In conjunction with any department of theatre there is a need for Scene shop. This is typical in any academic B.A., B.F.A., M.F.A. program. This is also the lab where scenery and props/properties are fabricated, painted and assembled for a theatrical production. The Department of Theatre and Dance oversees, maintains and utilizes this space on a weekly basis.
The space is open Monday-Friday from 9:00-5:30 p.m. The morning hours are academic courses and related course projects the afternoon is for the construction and fabrication of scenery.
Large tools include- table, radial arm and band saws. Stationary sander (belt and disk), Also included are a variety of hand tools that would common in the construction trades.
All costs (materials, equipment and expendables) used in this space are supported thru the departmental operational budget. There are no fees attached to this operation. Individual(s) projects are not supported due to the lack of funds and the demand placed on the space while a production (stage set) is being constructed over any given academic quarter.
The Scene shop is managed by a Production Manager/Technical Director with some additional support coming from the Resident Scenic Designer and Theatre Technician.
The department offers three courses (Introduction to Production, Scenic Painting, Production Workshop) where students can learn safe procedural use of the equipment.
The shop requires that a member of the faculty or staff be present to oversee students work crews who are part of a Production workshop class to insure the safe use of any of the large or small power tools. These are both electrical and pneumatic tools that are used for construction projects.
The very nature of Theatre is collaboration and working together in the exchange of ideas, approaches and methods for the safe construction and delivery of scenery. There are some projects that are done by the individual, however there is always someone providing oversight and direction for the students.
Each production brings a set of challenges that require the creative use of different materials or techniques in creating that particular set or ‘theatrical world’ where a production comes to life on stage.

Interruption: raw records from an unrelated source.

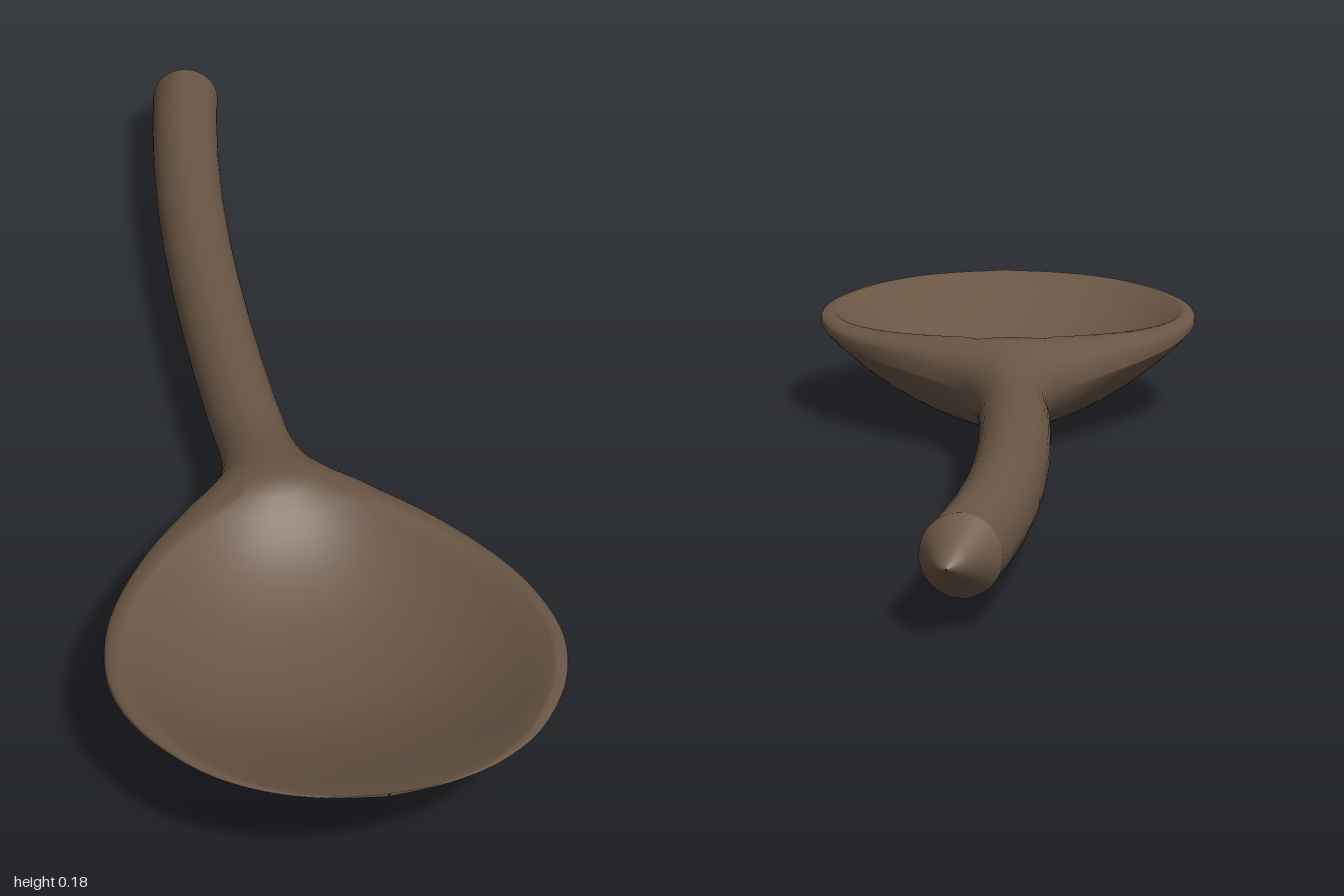
import * as THREE from 'three';

// Stations from handle to bowl front: z, half width, top y, bottom y, dish depth
const BODY = [
  [-0.92, 0.053, 0.152, 0.042, 0],
  [-0.45, 0.053, 0.152, 0.042, 0],
  [0.00, 0.053, 0.152, 0.042, 0],
  [0.12, 0.055, 0.153, 0.042, 0],
  [0.20, 0.071, 0.164, 0.038, 0],
  [0.25, 0.101, 0.172, 0.033, 0],
  [0.30, 0.143, 0.175, 0.026, 0],
  [0.40, 0.217, 0.173, 0.012, 0.065],
  [0.50, 0.272, 0.171, 0.005, 0.102],
  [0.60, 0.303, 0.170, 0.007, 0.115],
  [0.70, 0.309, 0.171, 0.026, 0.108],
  [0.80, 0.284, 0.173, 0.063, 0.080],
  [0.90, 0.224, 0.176, 0.118, 0.040],
  [0.96, 0.152, 0.178, 0.152, 0.014],
  [0.99, 0.078, 0.179, 0.169, 0.003],
  [1.00, 0.001, 0.180, 0.175, 0],
];

// Pointed handle end
const TIP = [
  [-1.00, 0.001, 0.098, 0.096, 0],
  [-0.992, 0.014, 0.106, 0.088, 0],
  [-0.97, 0.027, 0.121, 0.073, 0],
  BODY[0],
];

// Smooth in-between stations
function refine(rows, steps) {
  const out = [];
  for (let i = 0; i < rows.length - 1; i++) {
    const a = rows[Math.max(i - 1, 0)], b = rows[i], c = rows[i + 1], d = rows[Math.min(i + 2, rows.length - 1)];
    for (let s = 0; s < steps; s++) {
      const t = s / steps;
      out.push(b.map((v, k) => v + 0.5 * t * (c[k] - a[k] +
        t * (2 * a[k] - 5 * v + 4 * c[k] - d[k] + t * (3 * (v - c[k]) + d[k] - a[k])))));
    }
  }
  out.push(rows[rows.length - 1]);
  return out;
}

// One closed section: rim, dish, rim, underside
function section([z, w, top, bottom, depth]) {
  const RIM = 6, DISH = 20, UNDER = 28, pts = [];
  // the handle bends sideways toward its end
  const bend = Math.max(0, (0.1 - z) / 1.02);
  const cx = 0.08 * bend ** 2.6 - 0.002 * Math.min(1, bend * 10);
  const tilt = z < -0.99 ? 0 : 0.2 * bend ** 1.6;
  // the widest line climbs toward the bowl front
  const edge = 0.097 + 0.08 * Math.max(0, (z - 0.1) / 0.9);
  // round handle section turning into a wide bowl section
  const bowl = THREE.MathUtils.smoothstep(z, 0.13, 0.4);
  // the dish starts as a rounded tip behind the bowl
  const back = THREE.MathUtils.clamp((z - 0.3) / 0.7, 0, 1);
  const wi = w * Math.max(0.4, 0.93 * Math.sqrt(1 - (1 - back) ** 6));
  const inner = Math.acos(wi / w);

  const add = (x, y) => pts.push([cx + x, y, z + tilt * x]);
  const upper = (x) => {
    const s = Math.sqrt(Math.max(0, 1 - (x / w) ** 2));
    const sink = Math.max(0, depth) * Math.max(0, 1 - Math.abs(x / wi) ** 2.2);
    add(x, edge + (top - edge) * s ** (1 - 0.5 * bowl) - sink);
  };
  for (let i = 0; i < RIM; i++) upper(w * Math.cos(inner * i / RIM));
  for (let i = 0; i <= DISH; i++) upper(wi * (1 - 2 * i / DISH));
  for (let i = RIM - 1; i >= 0; i--) upper(-w * Math.cos(inner * i / RIM));
  for (let i = 1; i < UNDER; i++) {
    const a = Math.PI * i / UNDER;
    add(-w * Math.cos(a), edge - (edge - bottom) * Math.sin(a) ** (1 + 0.86 * bowl));
  }
  return pts;
}

// Skin a run of sections
function loft(rows) {
  const rings = rows.map(section), n = rings[0].length, index = [];
  for (let i = 0; i < rings.length - 1; i++) {
    for (let j = 0; j < n; j++) {
      const a = i * n + j, b = i * n + (j + 1) % n;
      index.push(a, b, b + n, a, b + n, a + n);
    }
  }
  const geo = new THREE.BufferGeometry();
  geo.setAttribute('position', new THREE.Float32BufferAttribute(rings.flat(2), 3));
  geo.setIndex(index);
  geo.computeVertexNormals();
  return geo;
}

export function createModel() {
  const wood = new THREE.MeshStandardMaterial({ color: 0x6a5645 });
  wood.name = 'dark wood';
  const group = new THREE.Group();
  group.name = 'spoon';

  const body = new THREE.Mesh(loft(refine(BODY, 4)), wood);
  body.name = 'bowlAndHandle';
  const tip = new THREE.Mesh(loft(TIP), wood);
  tip.name = 'handleTip';
  group.add(body, tip);
  return group;
}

First and foremost the space must be a safe working environment. We utilize best practices in purchasing sustainable materials and are always mindful of environmental standards when dealing with adhesives, paints and foam products. This is essential for the health and safety of the students, staff and faculty.
We are very fortunate the University has an Environmental and Health Safety officer on campus. This person works very closely with us and we value his insight and contributions for a safe working environment.